you visit the Civil War battlefield of Chancellorsville, in the
Virginia countryside west of Fredericksburg, you can find at the
intersection of two small country roads a marker at the place Robert E.
Lee and Stonewall Jackson met around midnight between the 1st and 2nd
of May of 1863 to plan the next day's action.

They had between them 40,000 men and they were facing a Union army of
70,000 men.  Jackson had a startling proposition for Lee. 
His scouts had found some dirt roads through the woods that twisted
around the right flank of the Union position.  Jackson proposed
that he lead his 28,000 men over these roads and fall upon the Union
flank from behind.

Lee pointed out that while Jackson was marching, he himself would have only
12,000 men with which to hold the 70,000 Union troops in place. 
Jackson nodded — yes, that was about the size of it.

I like to think of the look in Lee's eyes as he contemplated this more
or less insane idea —  they must have burned with joy at the
boldness and fearlessness of Jackson plan.  Lee thought about it
for a moment and told Jackson to go ahead.

Jackson made the march pretty much undetected — reports of it that
reached the Union officers on the right of their line were
disbelieved.  They were just too preposterous.

Jackson rounded the Union flank and attacked at dusk.  The whole
Union right collapsed and the whole Army of the Potomac was set in a
panic that was just barely contained.  It was one of the most
stunning victories for an outnumbered army in all of military history
— but it's costs were high.

Riding to the front to assess the progress of the action, Jackson was
accidentally shot in the darkening woods by his own men, and would
later die of his wounds (in the bed pictured below,) never resuming his command.  The victory
also emboldened Lee to make his second invasion of the north, resulting
in the catastrophe at Gettysburg.

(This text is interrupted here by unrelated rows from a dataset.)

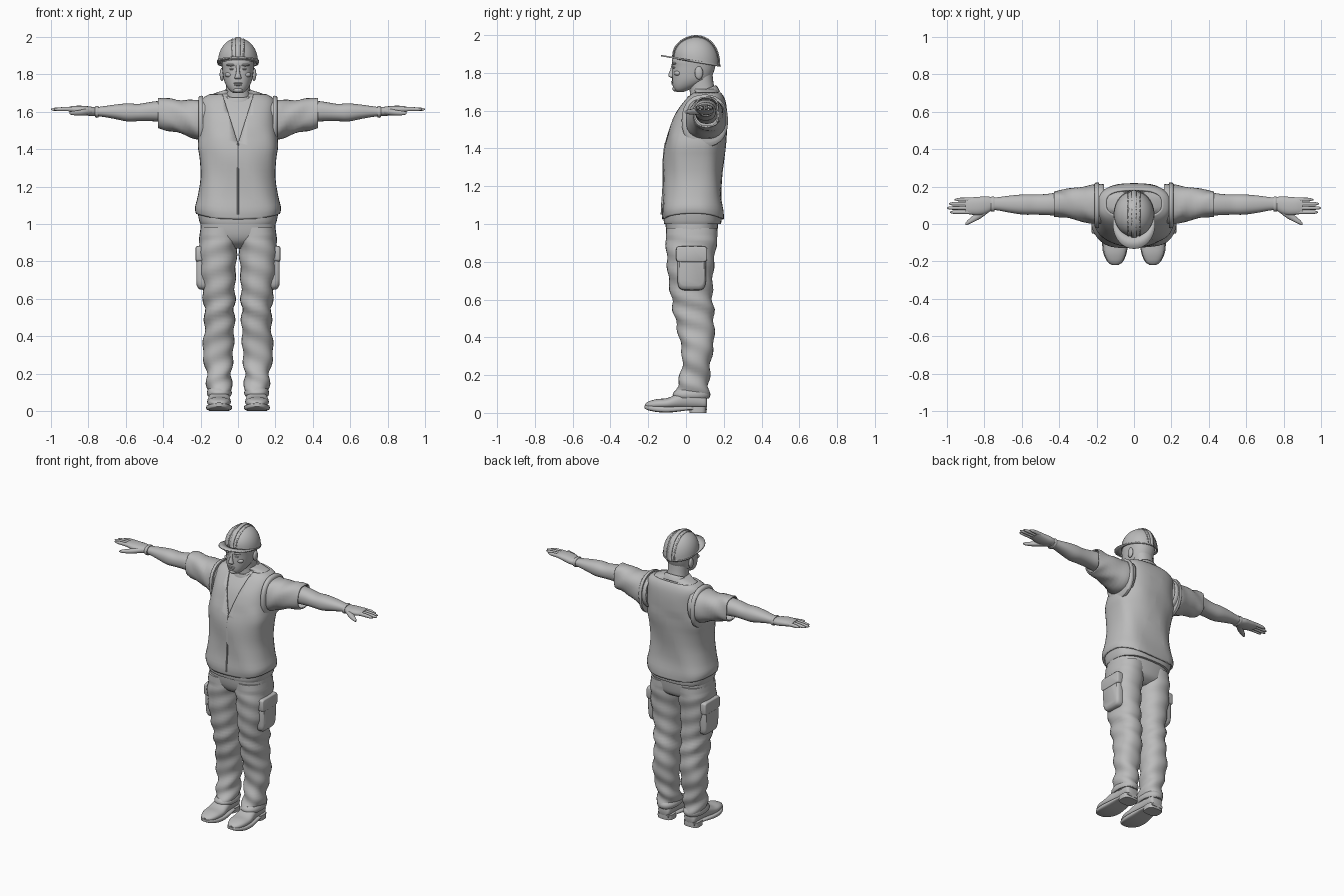
import bpy, bmesh, math
from mathutils import Vector

if "Cube" in bpy.data.objects:
    bpy.data.objects.remove(bpy.data.objects["Cube"])

grey = bpy.data.materials.new("plain grey")
grey.use_nodes = True
grey.diffuse_color = (0.5, 0.5, 0.5, 1)
grey.node_tree.nodes["Principled BSDF"].inputs["Base Color"].default_value = (0.5, 0.5, 0.5, 1)


def finish(name, bm, mirror=False, thick=0, angle=40):
    bmesh.ops.recalc_face_normals(bm, faces=bm.faces)
    mesh = bpy.data.meshes.new(name)
    bm.to_mesh(mesh)
    bm.free()
    mesh.materials.append(grey)
    mesh.polygons.foreach_set("use_smooth", [True] * len(mesh.polygons))
    mesh.set_sharp_from_angle(angle=math.radians(angle))
    ob = bpy.data.objects.new(name, mesh)
    bpy.context.collection.objects.link(ob)
    if thick:
        m = ob.modifiers.new("thickness", 'SOLIDIFY')
        m.thickness, m.offset = thick, -1
    if mirror:
        ob.modifiers.new("mirror", 'MIRROR')
    return ob


def spline(rings, steps):
    """Smooth the list of cross-sections."""
    out = []
    for i in range(len(rings) - 1):
        p = [rings[max(i - 1, 0)], rings[i], rings[i + 1], rings[min(i + 2, len(rings) - 1)]]
        for s in range(steps):
            t = s / steps
            out.append([b + 0.5 * t * (c - a + t * (2 * a - 5 * b + 4 * c - d + t * (3 * (b - c) + d - a)))
                        for a, b, c, d in zip(*p)])
    return out + [list(rings[-1])]


def loft_mesh(axis, rings, power=2.3, segs=28, steps=3, caps=(True, True), warp=None):
    """Each ring: position along axis, then min/max of the two other axes."""
    bm = bmesh.new()
    loops = []
    for t, a0, a1, b0, b1 in spline(rings, steps):
        loop = []
        for k in range(segs):
            ang = 2 * math.pi * k / segs
            c, s = math.cos(ang), math.sin(ang)
            a = (a0 + a1) / 2 + (a1 - a0) / 2 * math.copysign(abs(c) ** (2 / power), c)
            b = (b0 + b1) / 2 + (b1 - b0) / 2 * math.copysign(abs(s) ** (2 / power), s)
            v = Vector({'x': (t, a, b), 'y': (a, t, b), 'z': (a, b, t)}[axis])
            loop.append(bm.verts.new(warp(v, ang) if warp else v))
        loops.append(loop)
    for p, q in zip(loops, loops[1:]):
        for k in range(segs):
            j = (k + 1) % segs
            bm.faces.new((p[k], p[j], q[j], q[k]))
    for use, loop in zip(caps, (loops[0], loops[-1])):
        if use:
            bm.faces.new(loop)
    return bm


def loft(name, axis, rings, mirror=False, thick=0, **kw):
    return finish(name, loft_mesh(axis, rings, **kw), mirror, thick)


def ball(name, loc, size, mirror=False):
    bm = bmesh.new()
    bmesh.ops.create_uvsphere(bm, u_segments=16, v_segments=10, radius=1)
    for v in bm.verts:
        v.co = Vector([l + s * c for l, s, c in zip(loc, size, v.co)])
    return finish(name, bm, mirror)


# Vest with a V neck, over a shirt
torso = [(1.04, .225, -.125, .2), (1.08, .23, -.13, .2), (1.15, .215, -.122, .19), (1.25, .2, -.118, .19),
         (1.35, .205, -.118, .2), (1.42, .215, -.11, .21), (1.5, .206, -.09, .217), (1.58, .2, -.06, .218),
         (1.64, .2, -.02, .212), (1.675, .185, .01, .2), (1.695, .15, .035, .185)]


def hem(v, ang):
    # lower the hem in the middle and add soft cloth waves
    low = max(0, 1 - (v.z - 1.04) / .1)
    v.z -= .015 * low * math.cos(2 * ang) * -1
    v.y += .004 * math.sin(5 * ang + 14 * v.z) * (1 if v.z < 1.5 else 0)
    return v


vest = loft_mesh('z', [(z, -w, w, f, b) for z, w, f, b in torso], 2.7, 40, caps=(False, False), warp=hem)
V_LOW, SLOPE = 1.43, .085 / .27
for side in (-1, 1):
    bmesh.ops.bisect_plane(vest, geom=vest.verts[:] + vest.edges[:] + vest.faces[:],
                           plane_co=(0, 0, V_LOW), plane_no=(side, 0, -SLOPE))
opening = [f for f in vest.faces if (c := f.calc_center_median()).y < .06
           and c.z > V_LOW and abs(c.x) < (c.z - V_LOW) * SLOPE]
bmesh.ops.delete(vest, geom=opening, context='FACES')
finish("vest", vest, thick=.012)

shirt = [(z, -w + .014, w - .014, f + .014, b - .014) for z, w, f, b in torso]
loft("shirt", 'z', [(1.0, -.2, .2, -.115, .185), (1.02, -.208, .208, -.118, .188)] + shirt[1:]
     + [(1.715, -.075, .075, .03, .165)], power=2.7, segs=40)
loft("vest_zip", 'z', [(1.05, -.005, .005, -.134, -.12), (1.1, -.005, .005, -.132, -.12),
                       (1.2, -.005, .005, -.125, -.11), (1.35, -.005, .005, -.123, -.11),
                       (1.43, -.005, .005, -.113, -.1)], segs=8)


def lean(v, ang):
    v.z += .4 * (v.y - .09)
    return v


loft("shirt_collar", 'z', [(1.665, -.1, .1, -.0, .18), (1.69, -.085, .085, .003, .17), (1.708, -.075, .075, .008, .158)],
     thick=.008, caps=(False, False), warp=lean)

# Sleeves, armhole trim, arms
loft("sleeve", 'x', [(.16, .0, .212, 1.45, 1.672), (.22, .0, .21, 1.45, 1.665), (.28, .015, .2, 1.475, 1.662),
                     (.35, .03, .188, 1.495, 1.668), (.4, .037, .18, 1.502, 1.675), (.428, .04, .176, 1.51, 1.676)],
     True, .008, caps=(False, False),
     warp=lambda v, a: v + Vector((0, .003 * math.sin(4 * a + 40 * v.x), .003 * math.sin(3 * a + 60 * v.x))))
loft("armhole_trim", 'x', [(.186, -.022, .222, 1.41, 1.685), (.203, -.022, .222, 1.41, 1.685),
                           (.212, -.01, .214, 1.435, 1.675)], True)
loft("arm", 'x', [(.25, .05, .17, 1.53, 1.65), (.4, .045, .168, 1.545, 1.658), (.47, .048, .16, 1.55, 1.652),
                  (.53, .05, .158, 1.55, 1.642), (.59, .05, .158, 1.548, 1.645), (.66, .06, .152, 1.562, 1.638),
                  (.73, .073, .143, 1.574, 1.628), (.78, .077, .14, 1.578, 1.622)], True)
loft("wrist_band", 'x', [(.745, .068, .145, 1.57, 1.63), (.755, .066, .147, 1.568, 1.632),
                         (.765, .068, .145, 1.572, 1.628)], True)

# Hands
loft("palm", 'x', [(.755, .077, .142, 1.58, 1.622), (.79, .055, .148, 1.578, 1.628), (.83, .047, .145, 1.583, 1.632),
                   (.87, .05, .142, 1.592, 1.632), (.9, .056, .138, 1.6, 1.628)], True)
for i, (name, tip) in enumerate([("index", .985), ("middle", 1.0), ("ring", .99), ("little", .96)]):
    y = .063 + .0225 * i
    loft(name + "_finger", 'x', [(.86, y - .011, y + .011, 1.6, 1.626), (.92, y - .01, y + .01, 1.603, 1.626),
                                 (tip - .02, y - .009, y + .009, 1.604, 1.622),
                                 (tip, y - .003, y + .003, 1.61, 1.616)], True, segs=10)
loft("thumb", 'x', [(.78, .06, .11, 1.585, 1.62), (.82, .03, .085, 1.58, 1.615), (.855, .012, .05, 1.58, 1.608),
                    (.885, -.002, .024, 1.582, 1.604), (.902, -.007, .006, 1.588, 1.598)], True, segs=14)

# Trousers
loft("trouser_hips", 'z', [(.87, -.1, .1, -.03, .1), (.9, -.165, .165, -.08, .15), (.95, -.2, .2, -.103, .165),
                           (1.03, -.197, .197, -.11, .172)], power=2.6)


def folds(v, ang):
    amp = .004 + .004 * math.exp(-((v.z - .55) / .08) ** 2) + .004 * math.exp(-((v.z - .17) / .08) ** 2)
    wave = amp * math.sin(2 * ang + 55 * v.z) * (v.z < .93)
    return v + Vector((wave * math.cos(ang), wave * math.sin(ang), 0))


loft("trouser_leg", 'z', [(.075, .045, .155, -.05, .115), (.1, .038, .16, -.062, .124), (.15, .036, .166, -.045, .122),
                          (.22, .033, .172, -.025, .125), (.3, .026, .188, -.02, .137), (.37, .022, .186, -.03, .148),
                          (.45, .02, .178, -.048, .15), (.55, .018, .182, -.068, .145), (.65, .016, .19, -.085, .14),
                          (.75, .012, .207, -.097, .145), (.85, .006, .212, -.104, .155), (.92, -.002, .208, -.107, .165),
                          (.98, -.005, .2, -.105, .165)], True, steps=5, warp=folds)
loft("trouser_cuff", 'z', [(.078, .04, .16, -.06, .122), (.09, .034, .165, -.07, .128), (.105, .034, .165, -.068, .128),
                           (.12, .042, .16, -.055, .12)], True)
loft("cargo_pocket", 'x', [(.15, -.045, .105, .65, .86), (.205, -.045, .105, .65, .86),
                           (.222, -.035, .095, .675, .85)], True, power=5)
loft("pocket_flap", 'x', [(.17, -.052, .112, .798, .882), (.217, -.052, .112, .798, .882),
                          (.226, -.046, .106, .804, .874)], True, power=7)

# Shoes
loft("shoe", 'y', [(-.217, .085, .118, .03, .047), (-.2, .062, .14, .022, .06), (-.155, .043, .16, .02, .073),
                   (-.1, .038, .165, .02, .078), (-.05, .042, .16, .02, .1), (0, .047, .152, .02, .12),
                   (.06, .05, .148, .02, .12), (.1, .056, .142, .02, .1), (.11, .07, .13, .03, .08)], True)
loft("shoe_sole", 'y', [(-.22, .085, .118, .024, .04), (-.2, .058, .144, .014, .04), (-.15, .038, .166, .004, .036),
                        (-.09, .032, .17, .002, .034), (-.03, .037, .163, .008, .034), (.02, .043, .155, .014, .034),
                        (.11, .06, .14, .014, .034)], True, power=4)
loft("shoe_heel", 'z', [(0, .046, .154, .018, .108), (.034, .046, .154, .018, .11)], True, power=3.2)

# Head and face
loft("neck", 'z', [(1.64, -.075, .075, .02, .17), (1.7, -.066, .066, .02, .155), (1.75, -.064, .064, .015, .145),
                   (1.8, -.064, .064, .02, .14)])
loft("head", 'z', [(1.7, -.025, .025, -.05, -.01), (1.712, -.042, .042, -.063, .02), (1.735, -.06, .06, -.071, .075),
                   (1.765, -.074, .074, -.073, .125), (1.8, -.081, .081, -.073, .145), (1.835, -.085, .085, -.072, .155),
                   (1.87, -.087, .087, -.073, .158), (1.92, -.075, .075, -.045, .14)], segs=32)
loft("nose", 'z', [(1.774, -.012, .012, -.08, -.06), (1.782, -.019, .019, -.092, -.06), (1.795, -.014, .014, -.092, -.06),
                   (1.82, -.009, .009, -.082, -.06), (1.85, -.012, .012, -.075, -.06)], segs=12)
ball("upper_lip", (0, -.07, 1.752), (.025, .009, .005))
ball("lower_lip", (0, -.069, 1.743), (.02, .009, .005))
ball("chin", (0, -.055, 1.716), (.026, .018, .015))
ball("eye", (.033, -.063, 1.828), (.015, .008, .005), True)
ball("brow", (.035, -.062, 1.85), (.026, .013, .007), True)
ball("cheek", (.045, -.043, 1.798), (.025, .02, .015), True)
ball("ear", (.086, .068, 1.8), (.012, .022, .035), True)

# Hard hat: dome, raised ridges and peaked brim
CY = .054


def rim(y):
    return 1.862 - .17 * (y - CY)


def dome(name, scale, x0=None, x1=None):
    bm = bmesh.new()
    bmesh.ops.create_uvsphere(bm, u_segments=40, v_segments=24, radius=1)
    cuts = [((0, 0, 0), (0, 0, -1))]
    if x0 is not None:
        cuts += [((x0 / .107, 0, 0), (-1, 0, 0)), ((x1 / .107, 0, 0), (1, 0, 0))]
    for co, no in cuts:
        bmesh.ops.bisect_plane(bm, geom=bm.verts[:] + bm.edges[:] + bm.faces[:],
                               plane_co=co, plane_no=no, clear_outer=True)
    for v in bm.verts:
        y = CY + v.co.y * .122 * scale
        z = max(v.co.z, 0)
        v.co = (v.co.x * .107, y, (rim(y) * (1 - z) + 1.862 * z) + z ** .92 * .132 * scale)
    return finish(name, bm, thick=.008)


dome("hat_dome", 1.0)
dome("hat_centre_ridge", 1.045, -.013, .013)
for x, side in ((-.034, "right"), (.027, "left")):
    dome("hat_" + side + "_ridge", 1.02, x, x + .007)

bm = bmesh.new()
rows = []
for k in range(48):
    ang = 2 * math.pi * k / 48
    dx, dy = math.sin(ang), -math.cos(ang)
    ext = .004 + .06 * max(0, -dy) ** 1.6
    row = []
    for r in (-.006, ext):
        y = CY + dy * (.122 + r)
        row.append(bm.verts.new((dx * (.105 + r), y, rim(y) + .002)))
    rows.append(row)
for p, q in zip(rows, rows[1:] + rows[:1]):
    bm.faces.new((p[0], p[1], q[1], q[0]))
finish("hat_brim", bm, thick=.008)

Ironically, it is the death of Jackson, and the defeat of the South,
which allows one to admire the feat of arms that Lee and Jackson pulled
off at Chancellorsville.  Their cause had a great wrong mixed up
in it — the institution of slavery — and no one can look back and
wish they had won.

But Jackson's death was a measure of expiation — enough to let us love
him and Lee for their genius and audacity and courage.  It fixes
the moment of their greatest triumph in amber, in a beauty outside of time.